While you were having breakfast this morning, I was contributing to grassroots Australian cycling by riding the Classico Boretti around the backblocks of Holland, trying to keep up with the Dutch amateur riders.
You’ve probably heard that elite sportsmen like you can’t develop without thousands of ordinary Richard Tullochs doing their personal bests in their chosen sports, so I hope you appreciate all l’m doing for you. It cost me 15 euros and a lot of muscle fatigue to support you today, but it was worth the money and the pain.
At around 8 am I joined some 5000 Dutch riders at the Amsterdam Velodrome.I thought the Classico Boretti would be a bit of a giggle – a few kilometres pedalling to the nearest cafe, then a quiet morning beer in the sunshine – but no, they take their cycling very seriously in Holland. Everyone but me had a smart racing bike, and serious cycling gear from their cycling club.
I was hoping to slipstream a group of riders marginally stronger than myself, but within a few minutes, lycra was whipping past me and disappearing into the middle distance. I have a perfectly decent touring bike and reasonable touring legs, but they just couldn’t mix it with the tough Dutch hard men.
So I stopped worrying about my time, and after that I found the Classico Boretti was following a particularly beautiful course, heading out from Amsterdam towards the North Sea, then through the undulating dunes and the wealthy village of Bloemendaal, famous for its extremely successful hockey team featuring some of Australia’s finest players.
At a pit stop, the Boretti people provided lunch – a currant bun, half a banana and can of Red Bull. I’m not sure if you’re allowed to drink Red Bull, Cadel, but it seemed to make some of my fellow cyclists ride even faster.

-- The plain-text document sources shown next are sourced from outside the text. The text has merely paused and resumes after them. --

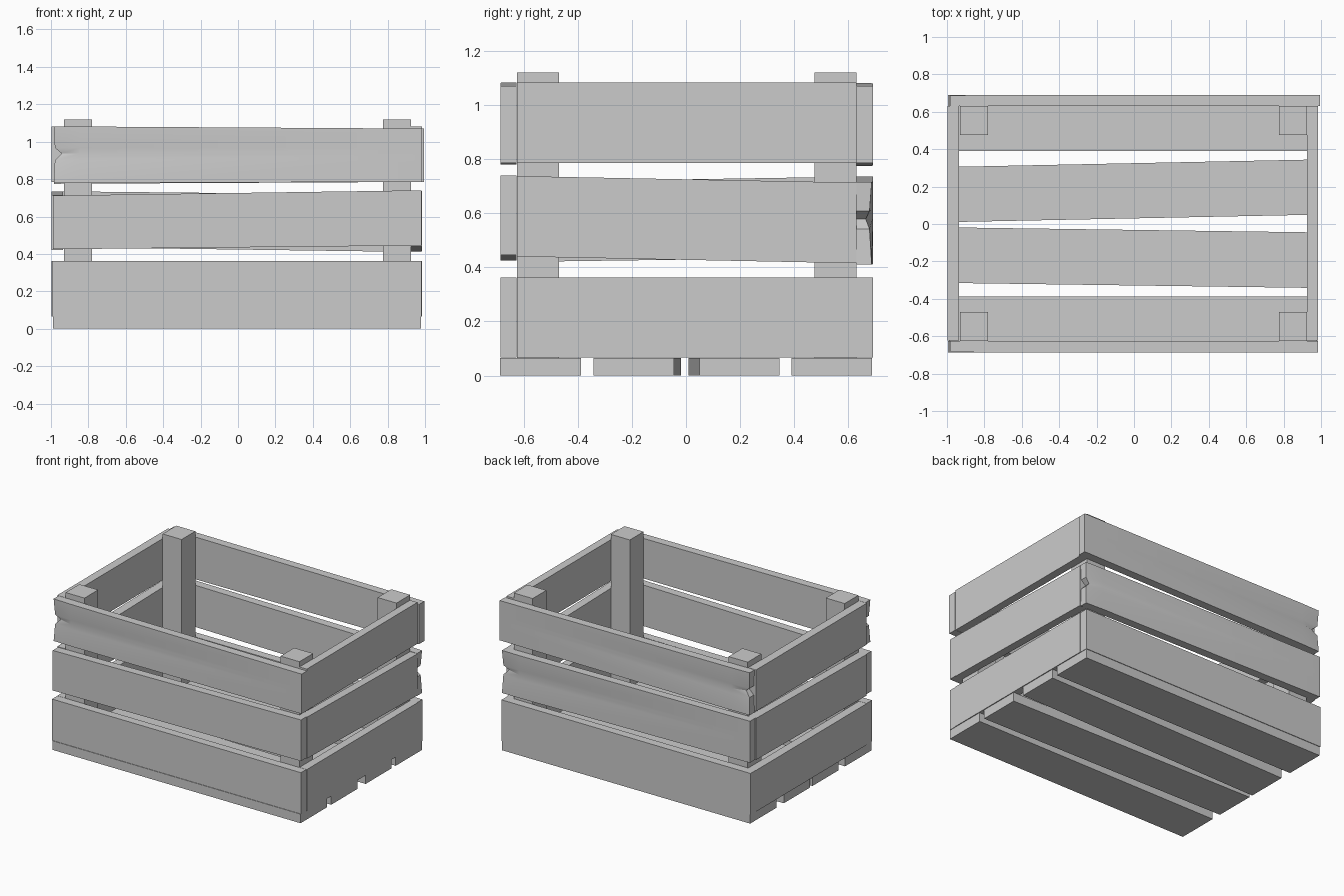
import bpy, bmesh
from mathutils import Vector

if "Cube" in bpy.data.objects:
    bpy.data.objects.remove(bpy.data.objects["Cube"])


def plank(name, to_world, length, low, high, depth, chip=None):
    """Board running from length[0] to length[1]; low/high give edge heights at
    both ends; depth is (inner, outer). chip = (end index, height fraction)."""
    end, at = chip if chip else (0, 0.5)
    u0, u1 = length[end], length[1 - end]
    d = 1 if u1 > u0 else -1
    out = 1 if depth[1] > depth[0] else -1
    if chip:
        levels = [0, at - 0.12, at, at + 0.1, 1]
        cut = [0, 0.006, 0.042, 0.006, 0]
        dent = [0.004, 0.012, 0.026, 0.012, 0.004]
        cols = [u0, u0 + d * 0.14, u1]
    else:
        levels, cut, dent, cols = [0, 1], [0, 0], [0, 0], [u0, u1]
    bm = bmesh.new()
    grids = []
    for side in (0, 1):
        grid = []
        for c, u in enumerate(cols):
            t = (u - length[0]) / (length[1] - length[0])
            lo = low[0] + (low[1] - low[0]) * t
            hi = high[0] + (high[1] - high[0]) * t
            column = []
            for f, k, s in zip(levels, cut, dent):
                uu = u + d * k if c == 0 else u
                dd = depth[side] - (out * s if c == 0 and side else 0)
                column.append(bm.verts.new(to_world(uu, dd, lo + (hi - lo) * f)))
            grid.append(column)
        grids.append(grid)
    a, b = grids
    n, m = len(cols), len(levels)
    for g in grids:
        for i in range(n - 1):
            for j in range(m - 1):
                bm.faces.new((g[i][j], g[i + 1][j], g[i + 1][j + 1], g[i][j + 1]))
    for i in range(n - 1):
        for j in (0, m - 1):
            bm.faces.new((a[i][j], a[i + 1][j], b[i + 1][j], b[i][j]))
    for j in range(m - 1):
        for i in (0, n - 1):
            bm.faces.new((a[i][j], a[i][j + 1], b[i][j + 1], b[i][j]))
    bmesh.ops.recalc_face_normals(bm, faces=bm.faces)
    mesh = bpy.data.meshes.new(name)
    bm.to_mesh(mesh)
    bm.free()
    obj = bpy.data.objects.new(name, mesh)
    bpy.context.collection.objects.link(obj)
    if chip:
        bpy.ops.object.select_all(action='DESELECT')
        obj.select_set(True)
        bpy.context.view_layer.objects.active = obj
        bpy.ops.object.shade_smooth_by_angle(angle=0.5)
    return obj


def along_x(u, d, h):
    return Vector((u, d, h))


def along_y(u, d, h):
    return Vector((d, u, h))


def flat(u, d, h):
    return Vector((u, h, d))


# Corner posts
for x0, x1, xn in ((-0.93, -0.78, "left"), (0.775, 0.925, "right")):
    for y0, y1, yn in ((-0.625, -0.47, "front"), (0.475, 0.63, "back")):
        plank(f"post_{yn}_{xn}", along_x, (x0, x1), (0.065, 0.065), (1.12, 1.12), (y0, y1))

# Long front and back planks
F, B = (-0.626, -0.686), (0.63, 0.69)
plank("front_plank_bottom", along_x, (-0.995, 0.98), (0.066, 0.066), (0.362, 0.362), F)
plank("front_plank_middle", along_x, (-0.99, 0.98), (0.425, 0.445), (0.712, 0.74), F)
plank("front_plank_top", along_x, (-0.985, 0.985), (0.78, 0.785), (1.082, 1.07), F, (0, 0.52))
plank("back_plank_bottom", along_x, (-0.995, 0.98), (0.066, 0.066), (0.362, 0.362), B)
plank("back_plank_middle", along_x, (-0.99, 0.98), (0.437, 0.41), (0.735, 0.715), B, (1, 0.55))
plank("back_plank_top", along_x, (-0.985, 0.995), (0.775, 0.785), (1.08, 1.07), B, (0, 0.52))

# Short side planks
for name, depth, mid_low, mid_high in (
        ("right", (0.925, 0.983), (0.44, 0.415), (0.737, 0.713)),
        ("left", (-0.935, -0.997), (0.42, 0.437), (0.715, 0.735))):
    L = (-0.624, 0.63)
    plank(name + "_plank_bottom", along_y, L, (0.066, 0.066), (0.362, 0.362), depth)
    plank(name + "_plank_middle", along_y, L, mid_low, mid_high, depth)
    plank(name + "_plank_top", along_y, L, (0.785, 0.785), (1.082, 1.082), depth)

# Floor slats, the middle two laid slightly askew
for i, (low, high) in enumerate((
        ((-0.688, -0.688), (-0.388, -0.388)),
        ((-0.315, -0.342), (-0.018, -0.045)),
        ((0.01, 0.05), (0.305, 0.345)),
        ((0.39, 0.39), (0.687, 0.687)))):
    plank(f"floor_slat_{i + 1}", flat, (-0.99, 0.978), low, high, (0.0, 0.065))
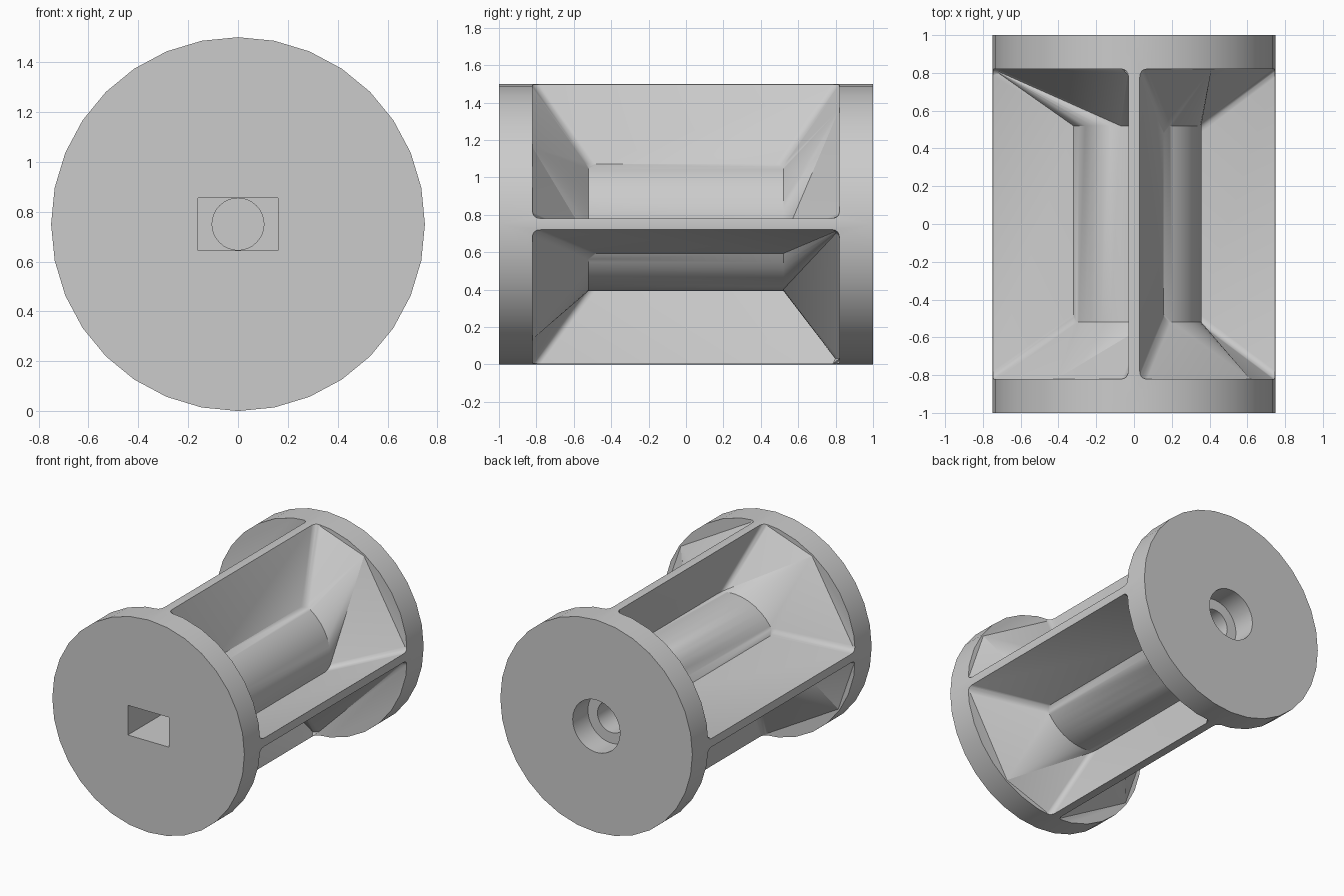
import bpy, bmesh
from math import sin, cos, pi, atan2
from mathutils import Matrix

if "Cube" in bpy.data.objects:
    bpy.data.objects.remove(bpy.data.objects["Cube"], do_unlink=True)

R = 0.75
AXIS = Matrix.Translation((0, 0, R))       # spool axis runs along y at this height
TURN = Matrix.Rotation(pi / 2, 4, 'X')

grey = bpy.data.materials.new("plain grey")
grey.use_nodes = True
grey.diffuse_color = (0.6, 0.6, 0.6, 1)
grey.node_tree.nodes["Principled BSDF"].inputs["Base Color"].default_value = (0.6, 0.6, 0.6, 1)


def make_object(name, bm):
    bmesh.ops.recalc_face_normals(bm, faces=bm.faces)
    mesh = bpy.data.meshes.new(name)
    bm.to_mesh(mesh)
    bm.free()
    mesh.materials.append(grey)
    ob = bpy.data.objects.new(name, mesh)
    bpy.context.collection.objects.link(ob)
    return ob


def cylinder(name, radius, y0, y1, sides=32):
    bm = bmesh.new()
    mat = AXIS @ Matrix.Translation((0, (y0 + y1) / 2, 0)) @ TURN
    bmesh.ops.create_cone(bm, cap_ends=True, segments=sides, radius1=radius,
                          radius2=radius, depth=y1 - y0, matrix=mat)
    return make_object(name, bm)


def box(name, size, centre):
    bm = bmesh.new()
    bmesh.ops.create_cube(bm, size=1, matrix=AXIS @ Matrix.Translation(centre)
                          @ Matrix.Diagonal((*size, 1)))
    return make_object(name, bm)


def pocket(name, angle, front_mid, rear_mid):
    """Tapered pocket between two slanted ribs: narrow at the core, wide at the rim."""
    inner, outer, core, steps = 0.52, 0.82, 0.357, 9
    a_top, a_side = atan2(0.32, 0.157), atan2(-0.09, 0.345)
    arc = []
    for i in range(steps + 1):
        a = a_top + (a_side - a_top) * i / steps
        arc.append((core * cos(a), core * sin(a)))
    top, side = (0.03, 0.747), (0.747, 0.03)
    far = [(0.85, 0.061), (0.85, 0.852), (-0.001, 0.852)]
    bm = bmesh.new()
    loops, pairs = [], []
    for y_sign, mid in ((-1, front_mid), (1, rear_mid)):
        rim = [top, mid, side] if mid else [top, side]
        a = [bm.verts.new((x, y_sign * inner, z)) for x, z in arc]
        o = [bm.verts.new((x, y_sign * outer, z)) for x, z in rim + far]
        apex, corner = (o[1] if mid else o[0]), o[-4]
        # Sloping end wall fans out from one rim point, then from the side corner
        split = steps if mid else 6
        for i in range(steps):
            bm.faces.new((a[i], a[i + 1], apex if i < split else corner))
        bm.faces.new((a[split], apex, corner))
        if mid:
            bm.faces.new((a[0], o[0], apex))
            pairs += [(a[0], o[0]), (a[-1], corner)]
        bm.faces.new(o)
        pairs += [(o[0], o[-1]), (corner, o[-3])]
        loops.append(a + o[-4:] + o[:1])
    for i in range(len(loops[0])):
        bm.faces.new((loops[0][i - 1], loops[0][i], loops[1][i], loops[1][i - 1]))
    bmesh.ops.recalc_face_normals(bm, faces=bm.faces)
    # Round the corners where the walls meet the sloping ends
    edges = [bm.edges.get(pair) for pair in pairs]
    bmesh.ops.bevel(bm, geom=edges, offset=0.035, offset_type='OFFSET', segments=4,
                    profile=0.5, affect='EDGES', clamp_overlap=True)
    bmesh.ops.transform(bm, matrix=AXIS @ Matrix.Rotation(angle, 4, 'Y'), verts=bm.verts)
    return make_object(name, bm)


# Solid blank for the spool
spool = cylinder("ribbed_spool", R, -1, 1)

# Four pockets leave the core, ribs and end flanges; one rear wall has an extra facet
cutters = [pocket("pocket_cutter", k * pi / 2, (0.615, 0.41),
                  None if k else (0.41, 0.615)) for k in range(4)]

# Blind axle openings: slot and socket in front, stepped bore behind
cutters += [box("slot_cutter", (0.32, 0.5, 0.21), (0, -0.85, 0)),
            cylinder("socket_cutter", 0.104, -0.65, -0.4),
            cylinder("bore_cutter", 0.11, -0.2, 0.9),
            cylinder("counterbore_cutter", 0.185, 0.83, 1.1)]

bpy.context.view_layer.objects.active = spool
for c in cutters:
    c.hide_render = True
    mod = spool.modifiers.new("cut", 'BOOLEAN')
    mod.operation = 'DIFFERENCE'
    mod.solver = 'EXACT'
    mod.object = c
    bpy.ops.object.modifier_apply(modifier=mod.name)
for c in cutters:
    bpy.data.objects.remove(c, do_unlink=True)

bpy.ops.object.select_all(action='DESELECT')
spool.select_set(True)
bpy.ops.object.shade_smooth_by_angle(angle=pi / 6)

But Cadel, you know how it is when the whole of Australia is depending on your performance. I hung in there and finished the 75km course, and when I collected my goody bag at the finish, there were still other riders trickling in, so I hadn’t come last!
The organisers ensured that we all got a bowl of pasta at the finish to make us feel Italian, and we had the chance to be photographed with the ‘Giro Miss’, a charming young woman who had been selected as the most attractive cycling fan in Amsterdam. It was tempting, but I know you guys only get kissed when you finish on the podium, so I didn’t think I’d earned it.
Then Boretti offered us all a free ride in a shuttle bus to see you ride the Giro. A bus? For cyclists? How wimpy would that be??! I rode my own bike to the Giro course, thank you very much, found a spot by the Apollolaan, and took the above photo of you. Hope you like it.
Good luck for the ride to Utrecht tomorrow, Cadel.
Your bruised and battered Aussie mate,
PS If I ever do the Classico Boretti again, I think I need one of those light bikes with very thin tyres and funny handlebars. Are you happy with your one, Cadel? Could you suggest any shops that sell them at reasonable prices?